The Justice Department has announced that it won’t pursue a criminal investigation of a dispute between the Senate Intelligence Committee and the
The announcement smoothes over a spat that may have complicated the long-delayed release of at least part of the committee’s report on the Bush administration’s interrogation of suspected terrorists after
All's well that ends well politically, but is Justice's decision to let the matter lie defensible as a matter of criminal law? It looks that way.
Fingers were pointing in both directions during this controversy. The CIA’s former acting general counsel had filed a criminal referral to the Justice Department after staffers on the Intelligence Committee allegedly gained access to an internal agency report about the detention and interrogation program. That infuriated committee the chairwoman, Sen.
For her part, Feinstein accused the agency of searching Senate computers containing not only agency documents but also the committee's notes. "I have grave concerns that the CIA search may well have violated the separation-of-powers principles," she said.
In deciding whether to pursue a criminal investigation of either the staffers or the agency, the Justice Department's concern shouldn't have been political peace but a determination of whether criminal law had been violated. But even by that standard, the circumstances of the interaction of the committee staff and the CIA in cyberspace seem sufficiently murky to caution against criminalizing the matter.
So now that the committee and the CIA are friends again, fruitful discussions can presumably take place about the release of at least some portion of the committee's report, which by all accounts is a scalding indictment of the efficacy of waterboarding and other "enhanced interrogation" methods.

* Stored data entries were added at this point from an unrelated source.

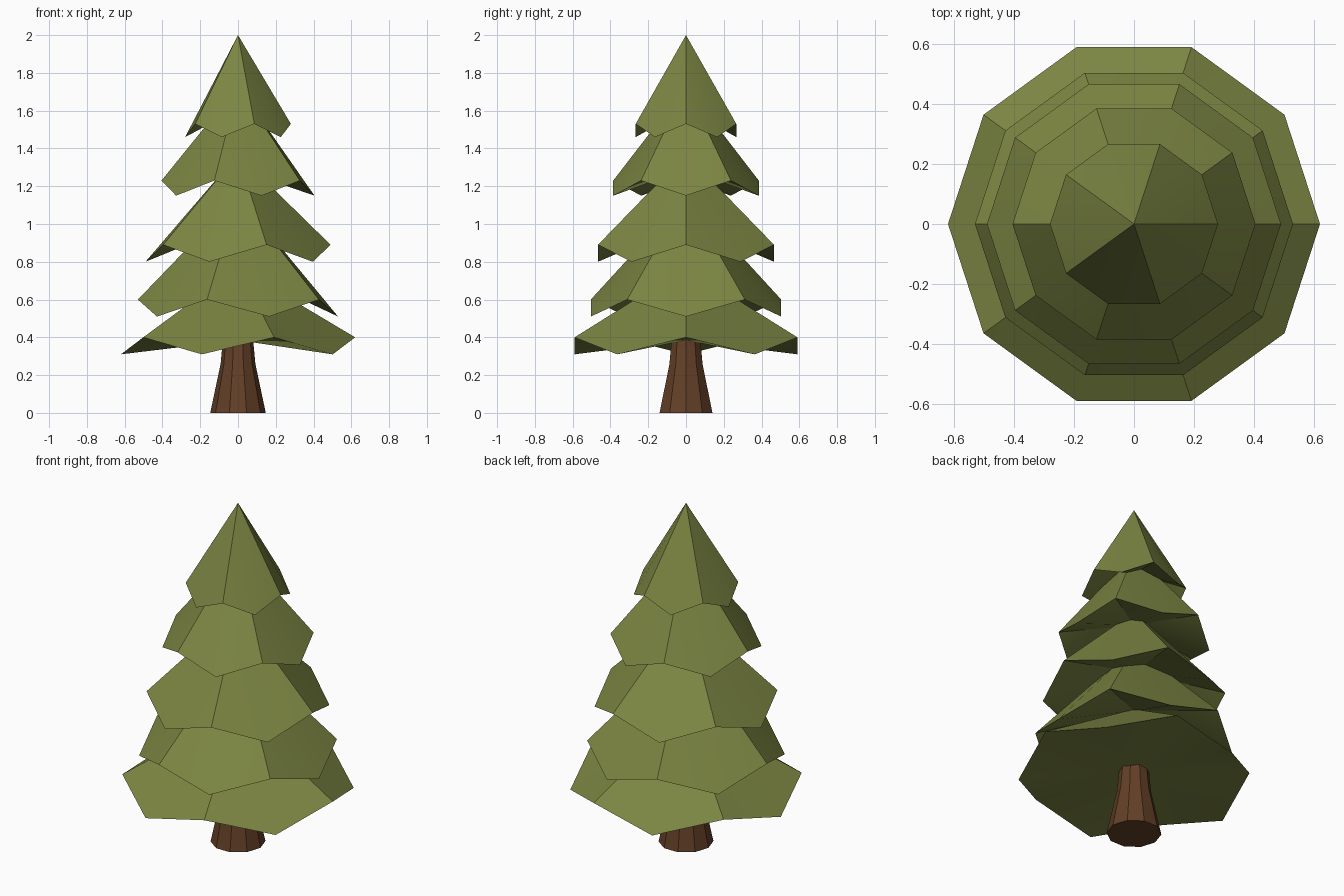
import bpy, bmesh, math

if "Cube" in bpy.data.objects:
    bpy.data.objects.remove(bpy.data.objects["Cube"])

SIDES = 10


def material(name, rgb):
    m = bpy.data.materials.new(name)
    m.diffuse_color = (*rgb, 1)
    m.use_nodes = True
    m.node_tree.nodes["Principled BSDF"].inputs["Base Color"].default_value = m.diffuse_color
    return m


green = material("foliage green", (0.20, 0.235, 0.055))
brown = material("bark brown", (0.125, 0.05, 0.02))


def ring(bm, radius, heights):
    """Ten-sided ring whose heights repeat around it."""
    return [bm.verts.new((radius * math.cos(math.tau * k / SIDES),
                          radius * math.sin(math.tau * k / SIDES),
                          heights[k % len(heights)])) for k in range(SIDES)]


def finish(bm, name, mat):
    bmesh.ops.recalc_face_normals(bm, faces=bm.faces)
    me = bpy.data.meshes.new(name)
    bm.to_mesh(me)
    bm.free()
    me.materials.append(mat)
    ob = bpy.data.objects.new(name, me)
    bpy.context.collection.objects.link(ob)
    bpy.ops.object.select_all(action='DESELECT')
    ob.select_set(True)
    bpy.context.view_layer.objects.active = ob
    bpy.ops.object.shade_smooth_by_angle(angle=math.radians(30))


def tier(name, radius, heights, apex, hollow):
    """Zigzag-rimmed cone with a hollow underside."""
    bm = bmesh.new()
    rim = ring(bm, radius, heights)
    for z in (apex, hollow):
        tip = bm.verts.new((0, 0, z))
        for k in range(SIDES):
            bm.faces.new((rim[k], rim[(k + 1) % SIDES], tip))
    finish(bm, name, green)


# Foliage: the zigzag flips from one tier to the next
tier("foliage_tier_1", 0.62, (0.40, 0.31), 0.77, 0.385)
tier("foliage_tier_2", 0.53, (0.51, 0.60), 1.15, 0.76)
tier("foliage_tier_3", 0.49, (0.89, 0.80), 1.37, 1.00)
tier("foliage_tier_4", 0.405, (1.15, 1.23), 1.73, 1.29)
tier("foliage_tier_5", 0.28, (1.53, 1.46), 2.00, 1.61)

# Trunk: flared at the foot
bm = bmesh.new()
rings = [ring(bm, r, (z,)) for r, z in ((0.147, 0), (0.092, 0.26), (0.077, 0.42))]
for a, b in zip(rings, rings[1:]):
    for k in range(SIDES):
        n = (k + 1) % SIDES
        bm.faces.new((a[k], a[n], b[n], b[k]))
bm.faces.new(rings[0])
bm.faces.new(rings[-1])
finish(bm, "trunk", brown)
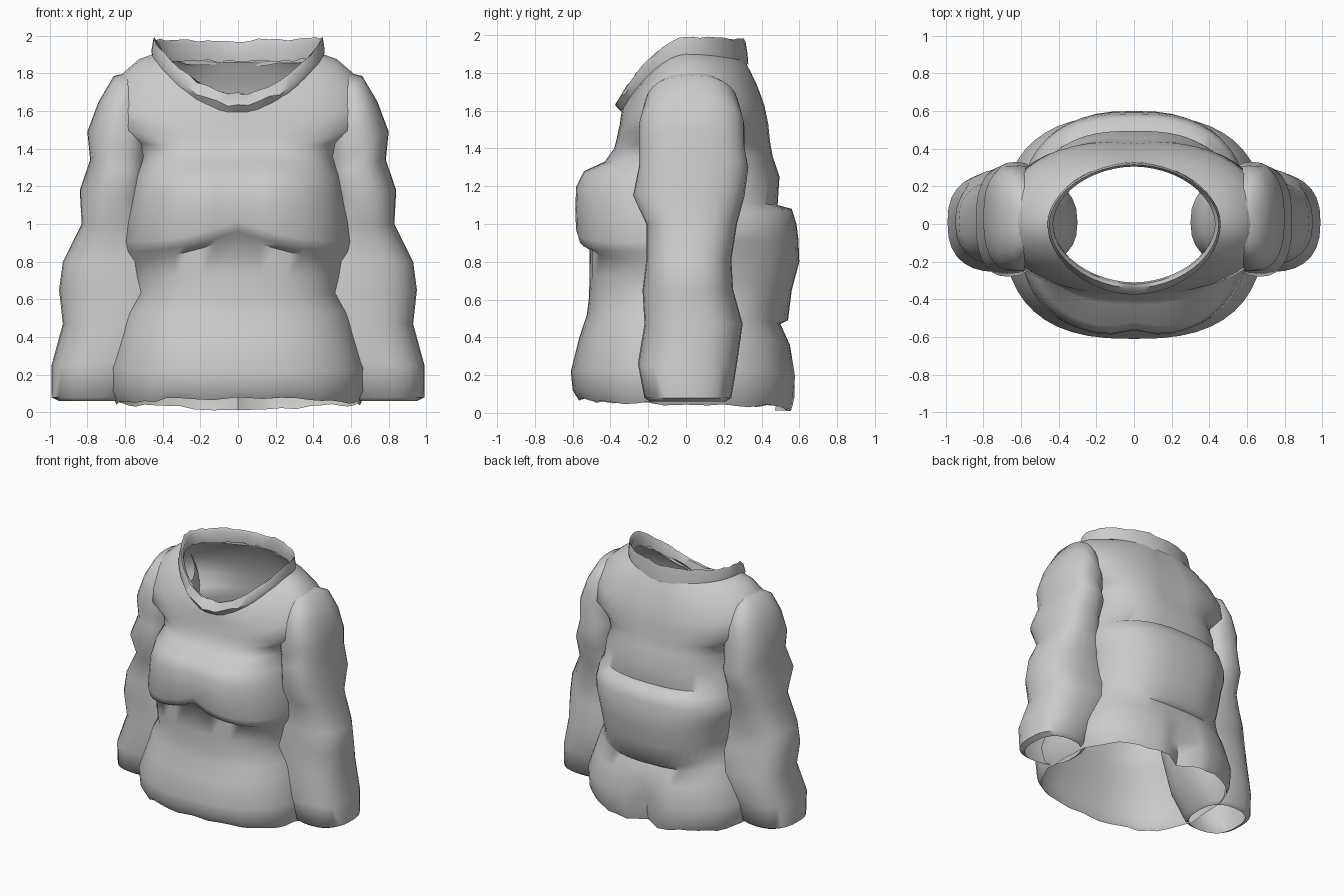
import bpy, bmesh, math, random

random.seed(4)
if "Cube" in bpy.data.objects:
    bpy.data.objects.remove(bpy.data.objects["Cube"])

cloth = bpy.data.materials.new("grey_knit")
cloth.use_nodes = True
grey = (0.6, 0.6, 0.6, 1)
cloth.diffuse_color = grey
cloth.node_tree.nodes["Principled BSDF"].inputs["Base Color"].default_value = grey


def power(value, exponent):
    return math.copysign(abs(value) ** exponent, value)


def loft(name, rings):
    """Skin a list of closed point rings into one open smooth sheet."""
    bm = bmesh.new()
    loops = [[bm.verts.new(p) for p in ring] for ring in rings]
    for low, high in zip(loops, loops[1:]):
        count = len(low)
        for i in range(count):
            j = (i + 1) % count
            bm.faces.new((low[i], low[j], high[j], high[i]))
    bmesh.ops.recalc_face_normals(bm, faces=bm.faces)
    mesh = bpy.data.meshes.new(name)
    bm.to_mesh(mesh)
    bm.free()
    mesh.materials.append(cloth)
    obj = bpy.data.objects.new(name, mesh)
    bpy.context.collection.objects.link(obj)
    bpy.ops.object.select_all(action="DESELECT")
    obj.select_set(True)
    bpy.context.view_layer.objects.active = obj
    bpy.ops.object.shade_smooth_by_angle(angle=math.radians(60))
    return obj


def body_ring(row, squareness, rag=0, bend=1.8, count=48):
    """Ring through a front, a side and a back point, each with its own height."""
    z_front, y_front, z_side, half_width, z_back, y_back = row
    points = []
    for i in range(count):
        angle = math.tau * i / count
        c, s = math.cos(angle), math.sin(angle)
        z_end, y_end = (z_back, y_back) if s > 0 else (z_front, -y_front)
        points.append([half_width * power(c, 2 / squareness),
                       y_end * power(s, 2 / squareness),
                       z_side + (z_end - z_side) * abs(s) ** bend
                       + random.uniform(-rag, rag)])
    return points


# Torso rows from hem to neck: front z and y, side z and half width, back z and y
torso_rows = [
    (.07, -.57, .05, .65, .02, .56),
    (.12, -.60, .11, .68, .08, .578),
    (.22, -.61, .24, .69, .20, .58),
    (.40, -.565, .42, .63, .36, .55),
    (.52, -.525, .53, .60, .47, .50),
    (.60, -.515, .64, .54, .49, .54),
    (.72, -.51, .72, .56, .65, .56),
    (.93, -.51, .86, .57, .80, .60),
    (.96, -.575, .91, .60, .92, .595),
    (1.01, -.59, .96, .61, 1.0, .585),
    (1.08, -.595, 1.06, .59, 1.08, .56),
    (1.20, -.59, 1.12, .58, 1.10, .485),
    (1.28, -.55, 1.26, .55, 1.25, .495),
    (1.33, -.43, 1.36, .52, 1.36, .465),
    (1.40, -.38, 1.44, .56, 1.44, .45),
    (1.46, -.365, 1.52, .70, 1.53, .44),
    (1.53, -.35, 1.66, .70, 1.63, .42),
    (1.57, -.345, 1.78, .635, 1.73, .385),
    (1.60, -.34, 1.875, .525, 1.81, .35),
    (1.62, -.335, 1.90, .455, 1.86, .325),
]
torso = []
for k, row in enumerate(torso_rows):
    squareness = 2.6 if k < 14 else 2.6 - .13 * (k - 14)
    ring = body_ring(row, squareness, rag=.012 if k == 0 else 0)
    for p in ring:
        middle = math.exp(-(p[0] / .09) ** 2)
        if 8 <= k <= 12 and p[1] < 0:      # shallow dip between the chest halves
            p[1] += .03 * middle
        if 7 <= k <= 9 and p[1] < 0:       # fold under the chest droops to the sides
            p[2] -= .08 * math.sin(math.pi * abs(p[0]) / .8)
        if k < 3 and p[1] > 0 and abs(p[0]) < .02:   # back vent
            p[1] -= .09
        if k > 12 and p[1] > 0:            # crease along the spine
            p[1] -= .015 * middle
    torso.append(ring)
loft("torso", torso)

# Sleeve rows from shoulder to cuff: outer x, z, inner x, z, front y, back y
sleeve_rows = [
    (.60, 1.80, .50, 1.52, -.17, .22),
    (.66, 1.785, .48, 1.42, -.22, .28),
    (.74, 1.65, .47, 1.36, -.25, .31),
    (.80, 1.49, .47, 1.31, -.25, .31),
    (.785, 1.34, .47, 1.26, -.25, .33),
    (.84, 1.18, .49, 1.12, -.28, .31),
    (.83, 1.0, .46, 1.0, -.21, .27),
    (.93, .80, .36, .82, -.21, .24),
    (.95, .65, .30, .65, -.23, .25),
    (.93, .47, .33, .47, -.22, .30),
    (.99, .25, .44, .27, -.255, .27),
    (.99, .08, .56, .08, -.22, .24),
    (.95, .06, .59, .06, -.19, .21),
]


def sleeve_ring(row, side, count=28):
    x_out, z_out, x_in, z_in, y_front, y_back = row
    points = []
    for i in range(count):
        angle = math.tau * i / count
        across = (1 + power(math.cos(angle), .8)) / 2
        depth = power(math.sin(angle), .8)
        y = (y_back + y_front) / 2 + depth * (y_back - y_front) / 2
        points.append((side * (x_in + (x_out - x_in) * across), y,
                       z_in + (z_out - z_in) * across))
    return points


for side, name in ((1, "left_sleeve"), (-1, "right_sleeve")):
    loft(name, [sleeve_ring(row, side) for row in sleeve_rows])

# Collar band: outer lower edge, folded rim, inner lower edge
collar_rows = [
    (1.59, -.34, 1.88, .455, 1.84, .33),
    (1.63, -.375, 1.92, .46, 1.91, .325),
    (1.69, -.34, 1.985, .45, 1.975, .315),
    (1.69, -.32, 1.96, .43, 1.95, .305),
    (1.64, -.31, 1.88, .43, 1.86, .315),
]
loft("collar", [body_ring(row, 1.9, rag=.01) for row in collar_rows])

Considering that the report was approved by the committee in December 2012, it's about time.